Assigned task:
Examine the entries and show every line in which the word "name" is found.

Input for this task:
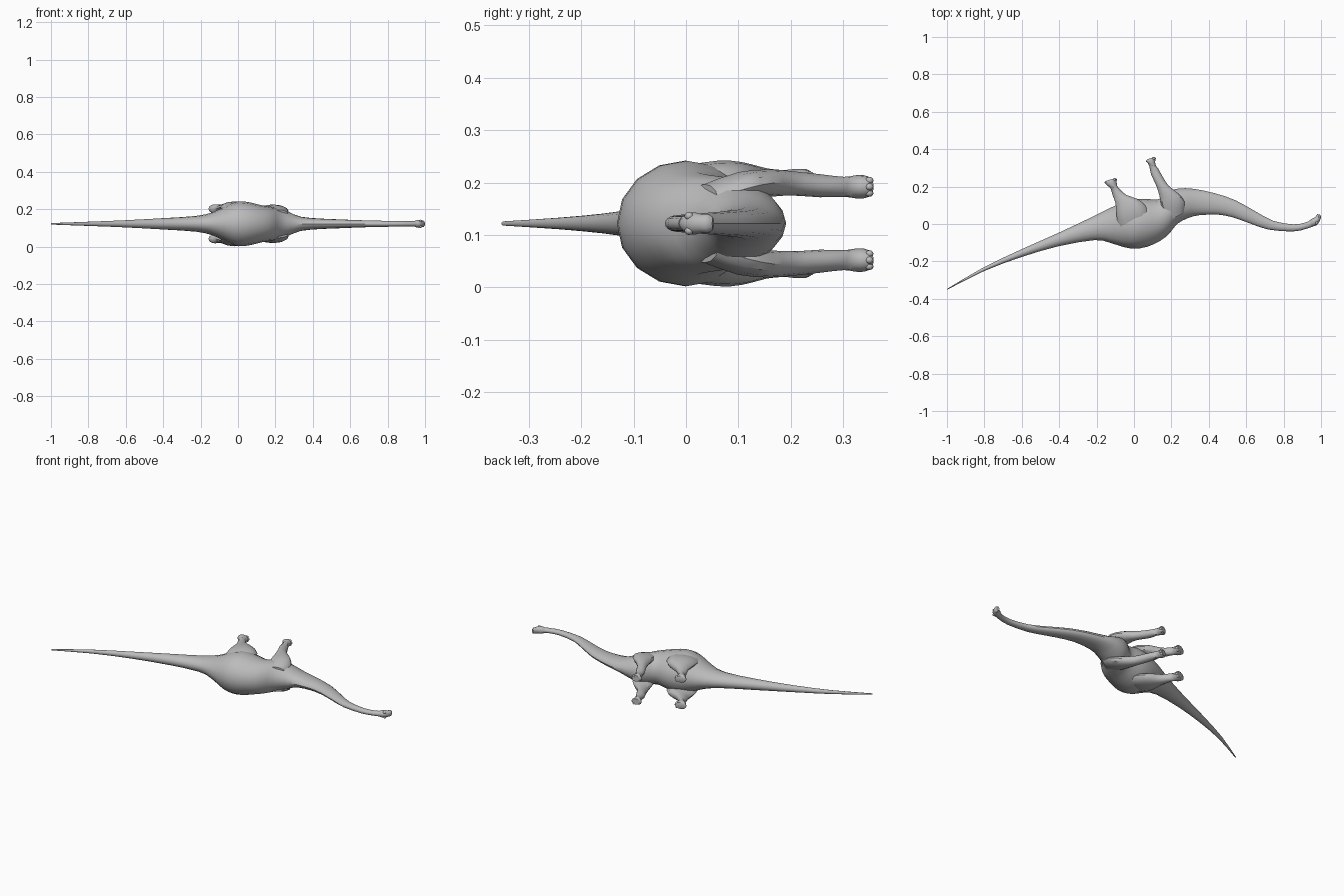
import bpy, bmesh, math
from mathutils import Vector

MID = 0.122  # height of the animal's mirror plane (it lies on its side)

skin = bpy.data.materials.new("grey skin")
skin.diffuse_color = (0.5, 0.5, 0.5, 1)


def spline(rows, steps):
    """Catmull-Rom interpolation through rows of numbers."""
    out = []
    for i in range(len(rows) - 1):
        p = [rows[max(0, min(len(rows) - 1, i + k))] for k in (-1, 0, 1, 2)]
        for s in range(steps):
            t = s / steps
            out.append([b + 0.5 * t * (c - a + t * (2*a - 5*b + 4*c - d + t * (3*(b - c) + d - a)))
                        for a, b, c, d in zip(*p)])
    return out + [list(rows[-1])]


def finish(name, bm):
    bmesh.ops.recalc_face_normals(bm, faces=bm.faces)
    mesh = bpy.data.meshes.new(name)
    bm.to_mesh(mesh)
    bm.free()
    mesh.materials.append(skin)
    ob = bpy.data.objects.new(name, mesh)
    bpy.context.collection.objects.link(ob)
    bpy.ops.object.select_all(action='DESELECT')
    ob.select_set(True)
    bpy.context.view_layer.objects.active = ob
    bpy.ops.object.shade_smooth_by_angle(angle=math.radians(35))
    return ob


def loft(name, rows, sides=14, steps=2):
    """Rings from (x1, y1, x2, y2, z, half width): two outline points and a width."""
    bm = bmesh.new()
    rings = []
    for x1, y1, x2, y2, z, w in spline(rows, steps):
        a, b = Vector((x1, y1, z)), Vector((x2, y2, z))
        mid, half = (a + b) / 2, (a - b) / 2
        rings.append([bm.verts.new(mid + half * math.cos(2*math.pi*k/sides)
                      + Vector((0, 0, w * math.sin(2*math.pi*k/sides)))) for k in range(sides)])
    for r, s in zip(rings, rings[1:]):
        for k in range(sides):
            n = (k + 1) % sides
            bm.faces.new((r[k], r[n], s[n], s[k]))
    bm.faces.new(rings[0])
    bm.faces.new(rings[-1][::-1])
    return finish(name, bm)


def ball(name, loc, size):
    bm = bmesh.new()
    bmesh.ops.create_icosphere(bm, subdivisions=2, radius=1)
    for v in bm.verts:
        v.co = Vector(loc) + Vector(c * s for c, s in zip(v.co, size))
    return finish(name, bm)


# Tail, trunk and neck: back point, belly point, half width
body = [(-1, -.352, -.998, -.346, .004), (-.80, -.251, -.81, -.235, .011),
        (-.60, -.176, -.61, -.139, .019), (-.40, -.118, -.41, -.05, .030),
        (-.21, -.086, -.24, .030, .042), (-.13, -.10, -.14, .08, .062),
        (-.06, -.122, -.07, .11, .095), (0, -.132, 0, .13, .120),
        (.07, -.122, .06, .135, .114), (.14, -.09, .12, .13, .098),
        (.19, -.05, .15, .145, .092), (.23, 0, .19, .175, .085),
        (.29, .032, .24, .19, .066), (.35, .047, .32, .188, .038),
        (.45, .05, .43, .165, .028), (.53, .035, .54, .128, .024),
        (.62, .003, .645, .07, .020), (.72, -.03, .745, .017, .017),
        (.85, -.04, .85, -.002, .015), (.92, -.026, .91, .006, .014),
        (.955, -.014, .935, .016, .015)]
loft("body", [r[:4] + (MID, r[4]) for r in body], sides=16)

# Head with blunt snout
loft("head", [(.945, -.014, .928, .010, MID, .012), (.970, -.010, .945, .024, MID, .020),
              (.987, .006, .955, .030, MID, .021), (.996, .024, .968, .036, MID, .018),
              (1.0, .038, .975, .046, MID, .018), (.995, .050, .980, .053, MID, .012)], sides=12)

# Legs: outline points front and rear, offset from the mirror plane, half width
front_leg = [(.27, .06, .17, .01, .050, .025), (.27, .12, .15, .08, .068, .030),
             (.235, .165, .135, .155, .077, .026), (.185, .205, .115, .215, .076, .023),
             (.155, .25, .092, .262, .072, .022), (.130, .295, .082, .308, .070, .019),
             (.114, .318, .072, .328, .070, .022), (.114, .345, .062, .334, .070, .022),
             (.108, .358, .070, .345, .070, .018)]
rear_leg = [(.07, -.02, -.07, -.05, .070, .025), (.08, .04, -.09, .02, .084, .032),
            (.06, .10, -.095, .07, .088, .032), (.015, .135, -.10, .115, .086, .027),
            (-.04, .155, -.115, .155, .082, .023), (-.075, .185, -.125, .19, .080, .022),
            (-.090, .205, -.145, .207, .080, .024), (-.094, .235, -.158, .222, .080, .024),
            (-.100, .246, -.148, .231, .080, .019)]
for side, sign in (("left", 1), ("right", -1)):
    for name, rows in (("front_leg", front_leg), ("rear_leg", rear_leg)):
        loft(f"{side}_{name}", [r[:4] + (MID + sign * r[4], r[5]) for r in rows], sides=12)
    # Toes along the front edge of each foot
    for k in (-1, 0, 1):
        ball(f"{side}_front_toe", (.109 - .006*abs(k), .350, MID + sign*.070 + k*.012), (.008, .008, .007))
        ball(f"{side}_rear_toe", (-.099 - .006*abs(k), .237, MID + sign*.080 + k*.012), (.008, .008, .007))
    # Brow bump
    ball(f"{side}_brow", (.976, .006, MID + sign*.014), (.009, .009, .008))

Answer for this exercise:
def finish(name, bm):
    mesh = bpy.data.meshes.new(name)
    ob = bpy.data.objects.new(name, mesh)
def loft(name, rows, sides=14, steps=2):
    return finish(name, bm)
def ball(name, loc, size):
    return finish(name, bm)
    for name, rows in (("front_leg", front_leg), ("rear_leg", rear_leg)):
        loft(f"{side}_{name}", [r[:4] + (MID + sign * r[4], r[5]) for r in rows], sides=12)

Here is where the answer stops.